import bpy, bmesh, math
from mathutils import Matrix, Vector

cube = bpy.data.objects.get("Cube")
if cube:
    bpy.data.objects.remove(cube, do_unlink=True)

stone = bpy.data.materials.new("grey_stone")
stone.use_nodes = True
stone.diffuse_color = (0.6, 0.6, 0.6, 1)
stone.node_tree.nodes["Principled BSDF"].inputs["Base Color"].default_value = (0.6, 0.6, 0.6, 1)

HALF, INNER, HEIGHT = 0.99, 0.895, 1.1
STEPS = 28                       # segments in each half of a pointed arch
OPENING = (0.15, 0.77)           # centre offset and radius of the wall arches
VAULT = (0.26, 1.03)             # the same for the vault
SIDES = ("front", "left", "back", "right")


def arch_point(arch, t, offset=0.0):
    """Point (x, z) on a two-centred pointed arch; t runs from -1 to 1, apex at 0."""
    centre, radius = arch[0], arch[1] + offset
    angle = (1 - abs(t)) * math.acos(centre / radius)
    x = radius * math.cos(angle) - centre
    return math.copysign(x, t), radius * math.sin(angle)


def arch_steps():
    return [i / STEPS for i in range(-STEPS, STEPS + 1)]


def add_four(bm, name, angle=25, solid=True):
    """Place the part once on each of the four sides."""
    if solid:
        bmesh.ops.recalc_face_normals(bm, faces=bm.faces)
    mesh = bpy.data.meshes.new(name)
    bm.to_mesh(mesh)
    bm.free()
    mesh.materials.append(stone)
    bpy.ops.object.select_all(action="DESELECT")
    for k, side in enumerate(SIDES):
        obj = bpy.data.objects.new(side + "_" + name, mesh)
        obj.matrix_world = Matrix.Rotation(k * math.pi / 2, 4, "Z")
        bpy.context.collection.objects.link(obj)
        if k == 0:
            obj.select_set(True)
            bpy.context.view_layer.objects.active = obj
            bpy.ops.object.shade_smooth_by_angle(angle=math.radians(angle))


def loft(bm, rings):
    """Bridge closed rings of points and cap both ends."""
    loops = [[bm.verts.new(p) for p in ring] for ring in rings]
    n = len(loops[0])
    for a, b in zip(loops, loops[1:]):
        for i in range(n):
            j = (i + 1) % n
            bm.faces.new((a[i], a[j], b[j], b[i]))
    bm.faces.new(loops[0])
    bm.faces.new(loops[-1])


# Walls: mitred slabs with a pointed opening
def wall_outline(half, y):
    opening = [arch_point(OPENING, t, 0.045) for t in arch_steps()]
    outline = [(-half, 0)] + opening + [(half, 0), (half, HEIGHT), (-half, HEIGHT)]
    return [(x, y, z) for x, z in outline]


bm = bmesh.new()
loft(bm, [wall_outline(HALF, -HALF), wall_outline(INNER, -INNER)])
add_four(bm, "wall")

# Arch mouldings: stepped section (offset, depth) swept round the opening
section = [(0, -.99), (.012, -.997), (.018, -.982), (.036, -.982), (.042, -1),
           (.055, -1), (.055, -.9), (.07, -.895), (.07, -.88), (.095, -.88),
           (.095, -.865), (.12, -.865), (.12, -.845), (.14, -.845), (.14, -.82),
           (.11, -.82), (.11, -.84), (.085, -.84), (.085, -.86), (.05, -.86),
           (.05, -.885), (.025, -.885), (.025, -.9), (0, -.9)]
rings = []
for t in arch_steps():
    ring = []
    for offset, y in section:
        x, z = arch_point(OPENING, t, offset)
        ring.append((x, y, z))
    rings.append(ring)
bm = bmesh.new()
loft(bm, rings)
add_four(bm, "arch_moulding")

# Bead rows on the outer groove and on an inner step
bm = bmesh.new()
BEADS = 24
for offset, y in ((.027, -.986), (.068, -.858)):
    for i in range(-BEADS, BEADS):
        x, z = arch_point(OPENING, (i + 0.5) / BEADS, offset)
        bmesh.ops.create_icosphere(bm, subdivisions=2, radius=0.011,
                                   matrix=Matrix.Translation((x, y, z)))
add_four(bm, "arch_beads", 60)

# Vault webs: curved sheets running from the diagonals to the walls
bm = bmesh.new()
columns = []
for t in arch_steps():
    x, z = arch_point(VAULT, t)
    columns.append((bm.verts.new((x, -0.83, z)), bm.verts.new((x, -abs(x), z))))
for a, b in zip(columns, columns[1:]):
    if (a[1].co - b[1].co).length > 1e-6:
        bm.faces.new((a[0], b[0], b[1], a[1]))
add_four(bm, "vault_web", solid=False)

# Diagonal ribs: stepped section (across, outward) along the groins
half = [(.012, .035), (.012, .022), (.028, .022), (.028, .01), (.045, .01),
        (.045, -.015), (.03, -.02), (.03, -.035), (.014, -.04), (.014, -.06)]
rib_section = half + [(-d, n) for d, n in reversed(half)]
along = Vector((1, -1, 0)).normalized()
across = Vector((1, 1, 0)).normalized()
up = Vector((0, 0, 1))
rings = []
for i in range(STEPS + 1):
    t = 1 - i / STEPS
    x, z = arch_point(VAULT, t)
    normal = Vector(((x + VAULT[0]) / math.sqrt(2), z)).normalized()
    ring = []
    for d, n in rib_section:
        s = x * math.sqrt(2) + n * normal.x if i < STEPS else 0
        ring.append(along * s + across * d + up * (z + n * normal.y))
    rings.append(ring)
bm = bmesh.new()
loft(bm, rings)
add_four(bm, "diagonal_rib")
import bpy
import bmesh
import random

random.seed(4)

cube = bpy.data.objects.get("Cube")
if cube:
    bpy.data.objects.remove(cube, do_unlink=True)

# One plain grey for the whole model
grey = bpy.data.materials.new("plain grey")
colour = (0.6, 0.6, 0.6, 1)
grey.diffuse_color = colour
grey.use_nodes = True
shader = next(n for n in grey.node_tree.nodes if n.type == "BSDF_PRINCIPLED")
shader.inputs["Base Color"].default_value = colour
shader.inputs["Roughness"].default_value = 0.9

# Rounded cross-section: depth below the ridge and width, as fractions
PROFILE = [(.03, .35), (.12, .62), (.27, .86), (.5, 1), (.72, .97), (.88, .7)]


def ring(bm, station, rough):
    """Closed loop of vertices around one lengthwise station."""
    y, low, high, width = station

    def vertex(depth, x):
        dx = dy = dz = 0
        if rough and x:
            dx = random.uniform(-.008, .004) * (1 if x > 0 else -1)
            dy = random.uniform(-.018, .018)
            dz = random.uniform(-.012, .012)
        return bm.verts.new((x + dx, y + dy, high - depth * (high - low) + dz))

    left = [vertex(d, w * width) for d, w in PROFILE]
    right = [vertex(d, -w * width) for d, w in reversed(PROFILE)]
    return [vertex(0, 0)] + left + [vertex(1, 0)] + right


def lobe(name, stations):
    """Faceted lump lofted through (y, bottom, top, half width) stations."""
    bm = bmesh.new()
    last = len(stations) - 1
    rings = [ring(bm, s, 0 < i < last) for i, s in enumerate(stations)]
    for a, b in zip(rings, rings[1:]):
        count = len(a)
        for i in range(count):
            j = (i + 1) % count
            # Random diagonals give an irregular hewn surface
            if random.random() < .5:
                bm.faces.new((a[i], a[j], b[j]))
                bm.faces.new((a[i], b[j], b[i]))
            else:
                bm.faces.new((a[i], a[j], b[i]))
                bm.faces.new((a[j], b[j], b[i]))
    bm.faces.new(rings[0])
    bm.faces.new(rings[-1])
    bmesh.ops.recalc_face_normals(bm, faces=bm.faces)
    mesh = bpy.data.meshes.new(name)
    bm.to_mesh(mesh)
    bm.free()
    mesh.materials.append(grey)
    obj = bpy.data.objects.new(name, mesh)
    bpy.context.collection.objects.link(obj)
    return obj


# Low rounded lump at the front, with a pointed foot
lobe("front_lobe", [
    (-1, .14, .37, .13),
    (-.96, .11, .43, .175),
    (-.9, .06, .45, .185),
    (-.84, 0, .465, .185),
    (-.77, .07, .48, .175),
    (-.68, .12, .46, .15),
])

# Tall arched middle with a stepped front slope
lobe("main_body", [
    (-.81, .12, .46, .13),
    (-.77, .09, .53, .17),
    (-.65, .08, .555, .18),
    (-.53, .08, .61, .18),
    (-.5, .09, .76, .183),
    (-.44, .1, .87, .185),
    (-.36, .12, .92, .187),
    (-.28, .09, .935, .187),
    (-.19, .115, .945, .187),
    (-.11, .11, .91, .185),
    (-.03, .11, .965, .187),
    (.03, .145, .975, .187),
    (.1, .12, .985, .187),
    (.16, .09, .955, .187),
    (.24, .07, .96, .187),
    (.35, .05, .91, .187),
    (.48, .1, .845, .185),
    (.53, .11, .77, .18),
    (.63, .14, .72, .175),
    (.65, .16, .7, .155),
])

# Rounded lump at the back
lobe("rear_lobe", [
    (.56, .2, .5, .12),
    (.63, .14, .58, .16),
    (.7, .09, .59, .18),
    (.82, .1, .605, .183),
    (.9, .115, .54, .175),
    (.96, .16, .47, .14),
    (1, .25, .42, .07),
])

====

Write out every line in the data that holds the string "with".

:: EXERCISE OUTPUT ::
# Walls: mitred slabs with a pointed opening
# Low rounded lump at the front, with a pointed foot
# Tall arched middle with a stepped front slope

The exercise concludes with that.